SPECIAL ISSUE: ANNALS OF LEISURE RESEARCH
Dr Michael B. Duignan, Coventry Business School, Coventry University, UK;
Prof David McGillivray, School of Media, Culture and Society, University of the West of Scotland, UK.
This special issue seeks to critically examine the relationship between events, urban spaces and mobility. Specifically, it seeks to explore how and why events enable and/or produce new spatial (re)configurations as a result of hosting and how these changes influence mobility, exploration, engagement and/or consumption across host environments – whether that be at an international, national, regional, city and/or community level.
Events, irrespective of their size and composition, influence the way people move, explore, engage and/or consume across host environments (Giulianotti et al, 2015; Mhanna et al, 2017). They are often managed in private venues, yet are increasingly staged in public spaces (Smith, 2015). Utilising urban public spaces to house events, whether a beach, park or plaza, often requires temporary rearrangements, producing what are sometimes referred to as ‘Host Event Zones’ (HEZs) – designated areas where real-time activities take place (McGillivray et al, 2019). Sometimes HEZs are public and open, other times they are private and closed, requiring a ticket to access. Beyond the demarcated boundaries of HEZs, events also extend their territorial presence and reach in a number of creative ways, including the emergence of ‘fringe spaces’. For example, food festivals have sought to engage peripherally located restaurants as a way to move visitors out of central urban areas (Duignan et al, 2017). In contrast, mega sport event organisers create strategically-located ‘live sites’ and ‘fan parks’ to house non-sporting cultural and commercial activity, deploying tactics to circulate visitors to and contain them within global spaces of consumption (Armstrong et al, 2017). Relatedly, a nascent body of critical research has illustrated how new spatial conditions have the power to include and exclude particular social groups across the event’s lifecycle (Walters and Jepson, 2019; Duignan et al, 2019). It is with one or more of these issues in mind that we invite contributions that either conceptually, methodologically and/or empirically examine these relationships, inclusive of but not limited to:
- Event mobilities (how actors move around host environments)
- Events and accessibility (physical, social, psychological)
- Events and the visitor experience
- Event and (re)imagined spatial configurations
- Event activism and preserving rights to the city
- Events and inclusive public space
- Methodologies for exploring event mobilities
- Governance, regulation and festivalisation
- Events and entrepreneurial activity.
Various sizes and composition of events will be considered, whether it be a small local cultural festival right through to mega-sporting events across any international context.
Key Dates and Submission Information
Please send proposed paper title, name of author/s and an abstract of no more than 300 words to the Guest Editors, Dr. Michael B. Duignan (Mike.Duignan@coventry.ac.uk) and Prof.

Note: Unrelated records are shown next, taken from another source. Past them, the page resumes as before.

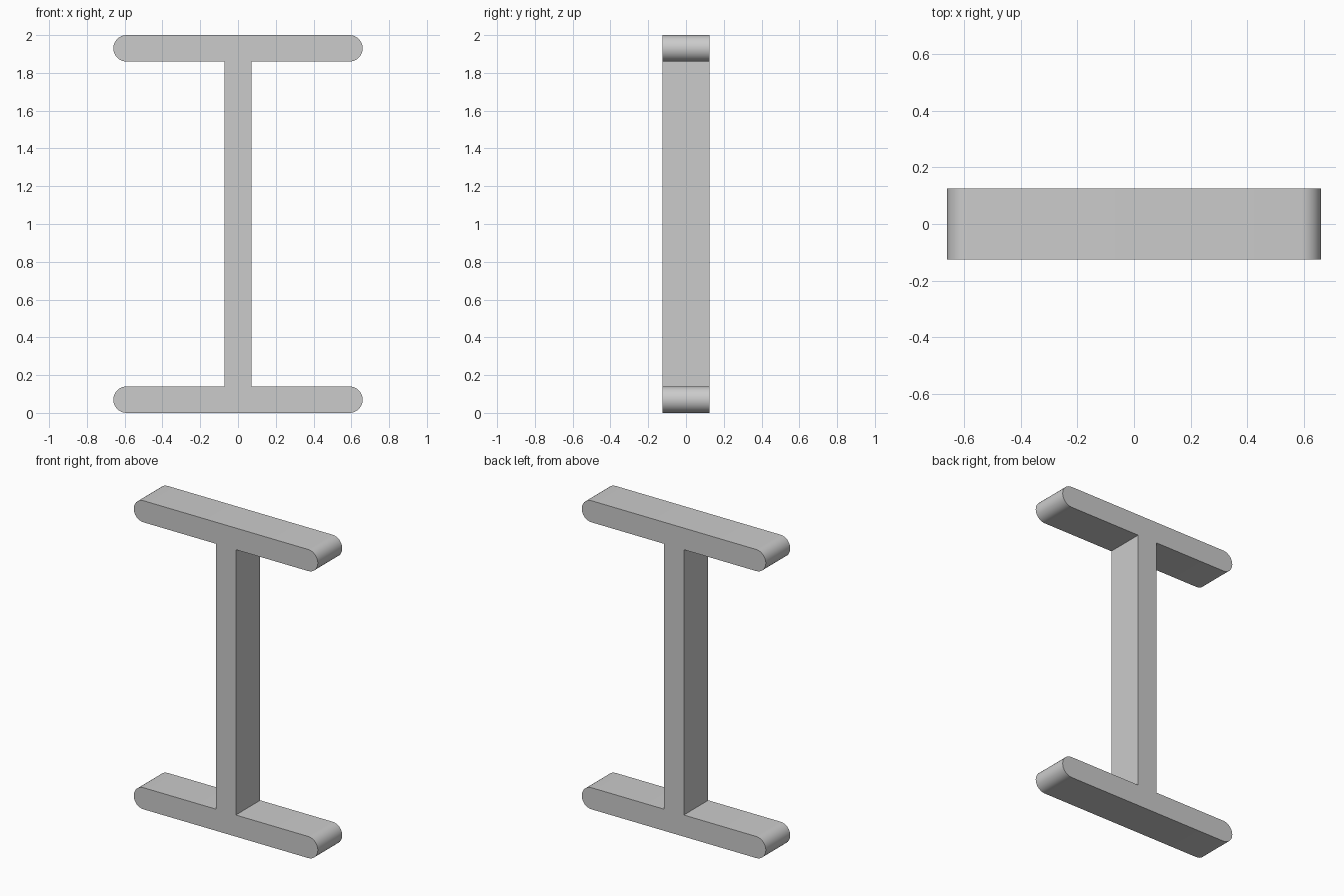
import bpy, bmesh
from math import sin, cos, pi, radians

if "Cube" in bpy.data.objects:
    bpy.data.objects.remove(bpy.data.objects["Cube"])

HEIGHT, HALF_WIDTH, HALF_DEPTH = 2.0, 0.66, 0.125
FLANGE, HALF_WEB = 0.14, 0.072
R = FLANGE / 2
SEGMENTS = 16


def rounded_end(side, z, start):
    """Half circle at a flange end, counter-clockwise from angle start."""
    cx = side * (HALF_WIDTH - R)
    return [(cx + R * cos(start + pi * i / SEGMENTS),
             z + R * sin(start + pi * i / SEGMENTS)) for i in range(SEGMENTS + 1)]


# One continuous outline: two round-ended flanges joined by the web
low, high = R, HEIGHT - R
outline = (rounded_end(1, low, -pi / 2)
           + [(HALF_WEB, FLANGE), (HALF_WEB, HEIGHT - FLANGE)]
           + rounded_end(1, high, -pi / 2)
           + rounded_end(-1, high, pi / 2)
           + [(-HALF_WEB, HEIGHT - FLANGE), (-HALF_WEB, FLANGE)]
           + rounded_end(-1, low, pi / 2))

# Extrude the outline from front to back
bm = bmesh.new()
front = bm.faces.new([bm.verts.new((x, -HALF_DEPTH, z)) for x, z in outline])
ext = bmesh.ops.extrude_face_region(bm, geom=[front], use_keep_orig=True)
back = [v for v in ext["geom"] if isinstance(v, bmesh.types.BMVert)]
bmesh.ops.translate(bm, verts=back, vec=(0, 2 * HALF_DEPTH, 0))
bmesh.ops.recalc_face_normals(bm, faces=bm.faces)

mesh = bpy.data.meshes.new("i_beam")
bm.to_mesh(mesh)
bm.free()
beam = bpy.data.objects.new("i_beam", mesh)
bpy.context.collection.objects.link(beam)

# Smooth round ends, crisp corners
bpy.context.view_layer.objects.active = beam
beam.select_set(True)
bpy.ops.object.shade_smooth_by_angle(angle=radians(30))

David McGillivray (David.McGillivray@uws.ac.uk).
31 May, 2019 – Open call for papers
1 September, 2019 – Expression of interest

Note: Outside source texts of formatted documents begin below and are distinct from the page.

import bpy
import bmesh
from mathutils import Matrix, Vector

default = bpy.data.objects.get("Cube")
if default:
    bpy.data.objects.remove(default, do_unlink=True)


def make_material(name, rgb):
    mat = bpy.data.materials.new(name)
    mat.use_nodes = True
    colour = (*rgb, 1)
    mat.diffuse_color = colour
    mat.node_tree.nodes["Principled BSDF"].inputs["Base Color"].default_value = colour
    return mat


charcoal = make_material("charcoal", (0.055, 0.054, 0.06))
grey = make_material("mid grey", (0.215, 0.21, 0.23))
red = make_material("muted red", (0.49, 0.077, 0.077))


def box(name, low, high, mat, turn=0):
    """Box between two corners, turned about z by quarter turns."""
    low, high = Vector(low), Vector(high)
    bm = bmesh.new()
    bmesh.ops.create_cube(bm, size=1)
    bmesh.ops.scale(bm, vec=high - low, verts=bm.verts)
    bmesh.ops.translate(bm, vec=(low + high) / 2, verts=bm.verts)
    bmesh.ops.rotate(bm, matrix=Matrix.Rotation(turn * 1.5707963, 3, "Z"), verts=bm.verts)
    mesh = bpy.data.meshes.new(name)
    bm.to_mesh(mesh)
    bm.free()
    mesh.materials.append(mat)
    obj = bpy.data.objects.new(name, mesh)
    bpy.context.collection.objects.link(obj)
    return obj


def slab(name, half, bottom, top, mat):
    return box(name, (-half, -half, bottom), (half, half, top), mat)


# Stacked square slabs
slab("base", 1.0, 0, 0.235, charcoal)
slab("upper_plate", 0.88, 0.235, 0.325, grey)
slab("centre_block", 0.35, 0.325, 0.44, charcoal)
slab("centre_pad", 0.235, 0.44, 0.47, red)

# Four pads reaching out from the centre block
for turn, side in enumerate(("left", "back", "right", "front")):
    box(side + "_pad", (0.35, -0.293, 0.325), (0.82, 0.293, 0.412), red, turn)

10 September, 2019 – Acceptance/rejection to authors based on expression of interest submitted
15 January, 2020 – Submission of full papers by authors
Armstrong, G., Giulianotti, R., and Hobbs, D. (2017). Policing the London 2012 Olympics. New York: Routledge.

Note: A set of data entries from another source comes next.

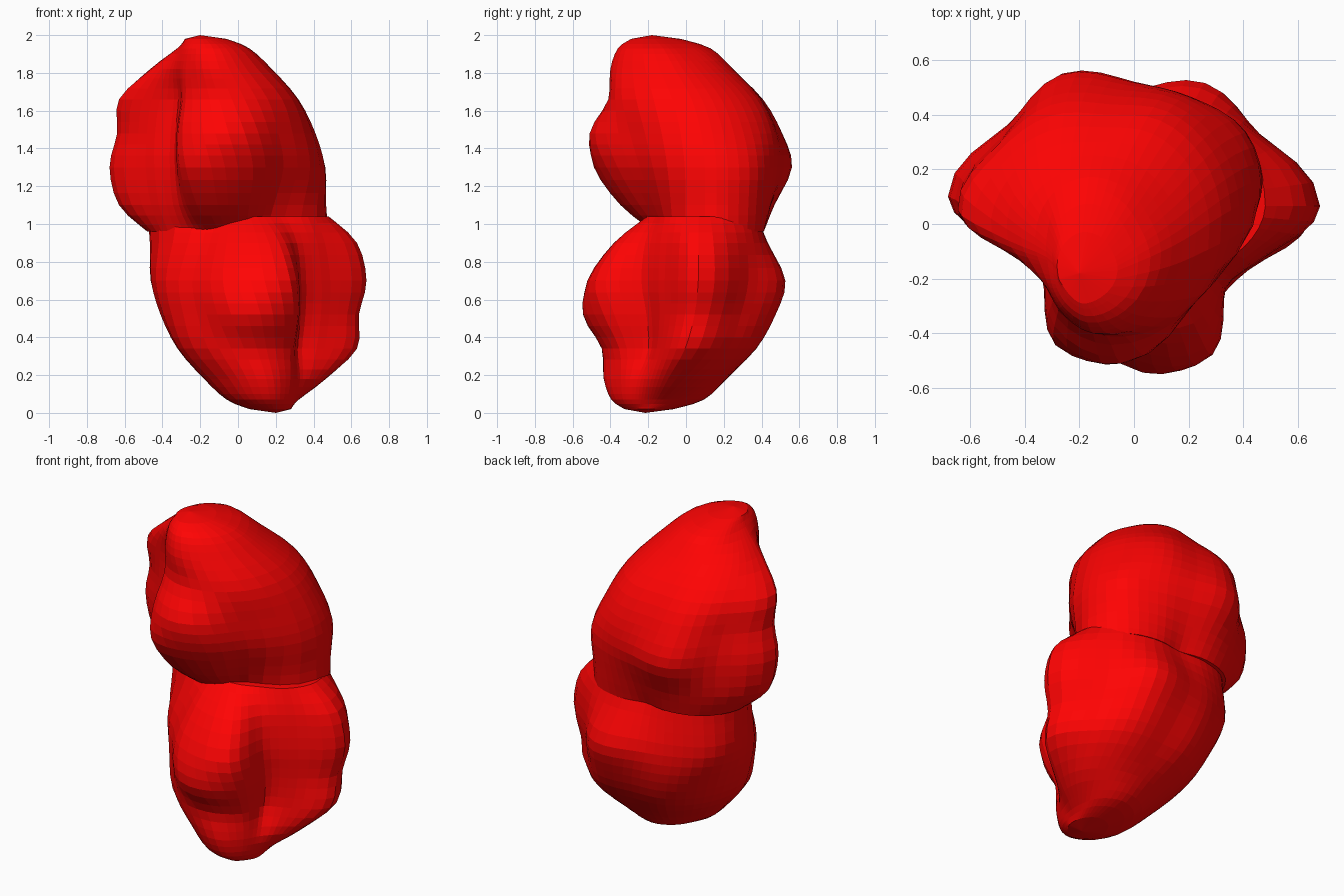
import bpy, bmesh, math

if "Cube" in bpy.data.objects:
    bpy.data.objects.remove(bpy.data.objects["Cube"])

# Directions (degrees from +x) in which the radii of every section are measured
ANGLES = [0, 30, 60, 90, 120, 150, 180, 200, 222, 243, 270, 305, 360]
# Cross-sections of one lumpy lobe: height, centre x, centre y, radii
SECTIONS = [
    (0.96, 0.00, 0.10, [.47, .45, .36, .29, .36, .45, .48, .43, .34, .30, .26, .26]),
    (1.10, 0.00, 0.10, [.46, .46, .39, .35, .42, .51, .63, .49, .42, .48, .42, .33]),
    (1.30, 0.00, 0.10, [.46, .47, .42, .42, .52, .53, .68, .52, .45, .61, .56, .42]),
    (1.48, -.05, 0.08, [.46, .45, .43, .41, .48, .49, .59, .46, .38, .54, .59, .46]),
    (1.66, -.10, 0.03, [.42, .41, .40, .37, .42, .46, .53, .38, .29, .39, .44, .45]),
    (1.82, -.15, -.06, [.33, .32, .32, .31, .32, .33, .31, .26, .24, .28, .34, .34]),
    (1.93, -.17, -.12, [.23, .22, .24, .25, .22, .17, .15, .15, .17, .20, .24, .24]),
    (1.98, -.19, -.17, [.13, .13, .14, .14, .12, .10, .09, .09, .09, .10, .12, .12]),
]
SUB_A, SUB_Z = 4, 3
SEGS = 12 * SUB_A


def spline(a, b, c, d, t):
    return 0.5 * (2 * b + (c - a) * t + (2 * a - 5 * b + 4 * c - d) * t * t
                  + (3 * b - a - 3 * c + d) * t ** 3)


def ring(section):
    """Smooth closed outline through the twelve radii."""
    z, cx, cy, r = section
    pts = []
    for i in range(SEGS):
        k, t = i // SUB_A, (i % SUB_A) / SUB_A
        rad = spline(r[k - 1], r[k], r[(k + 1) % 12], r[(k + 2) % 12], t)
        a = math.radians(ANGLES[k] + (ANGLES[k + 1] - ANGLES[k]) * t)
        pts.append((cx + rad * math.cos(a), cy + rad * math.sin(a), z))
    return pts


def lobe(name, material, flipped=False):
    keys = [ring(s) for s in SECTIONS]
    last = len(keys) - 1
    rows = []
    for k in range(last):
        quad = [keys[max(k - 1, 0)], keys[k], keys[k + 1], keys[min(k + 2, last)]]
        for s in range(SUB_Z):
            rows.append([tuple(spline(*[q[i][n] for q in quad], s / SUB_Z) for n in range(3))
                         for i in range(SEGS)])
    rows.append(keys[last])

    bm = bmesh.new()
    rings = [[bm.verts.new(p) for p in row] for row in rows]
    for lo, hi in zip(rings, rings[1:]):
        for i in range(SEGS):
            j = (i + 1) % SEGS
            bm.faces.new((lo[i], lo[j], hi[j], hi[i]))
    bm.faces.new(rings[0][::-1])
    tip = bm.verts.new((-.2, -.18, 2.0))
    for i in range(SEGS):
        bm.faces.new((rings[-1][i], rings[-1][(i + 1) % SEGS], tip))

    # The lower lobe is the upper one turned half way round the y axis
    if flipped:
        for v in bm.verts:
            v.co = (-v.co.x, v.co.y - 0.035, 2 - v.co.z)
    bmesh.ops.recalc_face_normals(bm, faces=bm.faces)
    mesh = bpy.data.meshes.new(name)
    bm.to_mesh(mesh)
    bm.free()
    mesh.materials.append(material)
    ob = bpy.data.objects.new(name, mesh)
    bpy.context.collection.objects.link(ob)
    return ob


red = bpy.data.materials.new("red")
red.diffuse_color = (1.0, 0.001, 0.001, 1)
red.use_nodes = True
red.node_tree.nodes["Principled BSDF"].inputs["Base Color"].default_value = red.diffuse_color

lobe("upper_lobe", red)
lobe("lower_lobe", red, flipped=True)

Duignan, M.B., Everett, S., Walsh, L., and Cade, N. (2017). Leveraging Physical and Digital Liminoidal Spaces: the Case of the #EATCambridge Festival. Tourism Geographies, 1, 1-22.
Duignan, M.B., Pappalepore, I., and Everett, S. (2019). The ‘summer of discontent’: Exclusion and communal resistance at the London 2012 Olympics. Tourism Management, 70, 355–367.
Giulianotti, R., Armstrong, G., Hales, G., and Hobbs, D. (2015). Global sport mega-events and the politics of mobility: The case of the London 2012 Olympics. The British Journal of Sociology, 66(4), 118–140.
McGillivray, D., Duignan, M.B., and Mielke, E. (2019). Mega sport events and spatial management – Zoning space across Rio’s 2016 Olympic city. Annals of Leisure Research, DOI: 10.1080/11745398.2019.1607509.
Mhanna, R., Blake, A., and Jones, I. (2017). Challenges facing immediate tourism leveraging: evidence from the London 2012 Olympic Games, Managing Sport and Leisure, 22(2), 147-165.
Smith, A. (2015). Events in the City: Using Public Spaces as Event Venues. London: Routledge.
Walters, T., and Jepson, A. (2019). Marginalisation and Events. London: Routledge.
We look forward to receiving expressions of interest and please do not hesitate to get in touch with either David or myself if you have any questions,
Best wishes to you all from the UK,
David and Mike.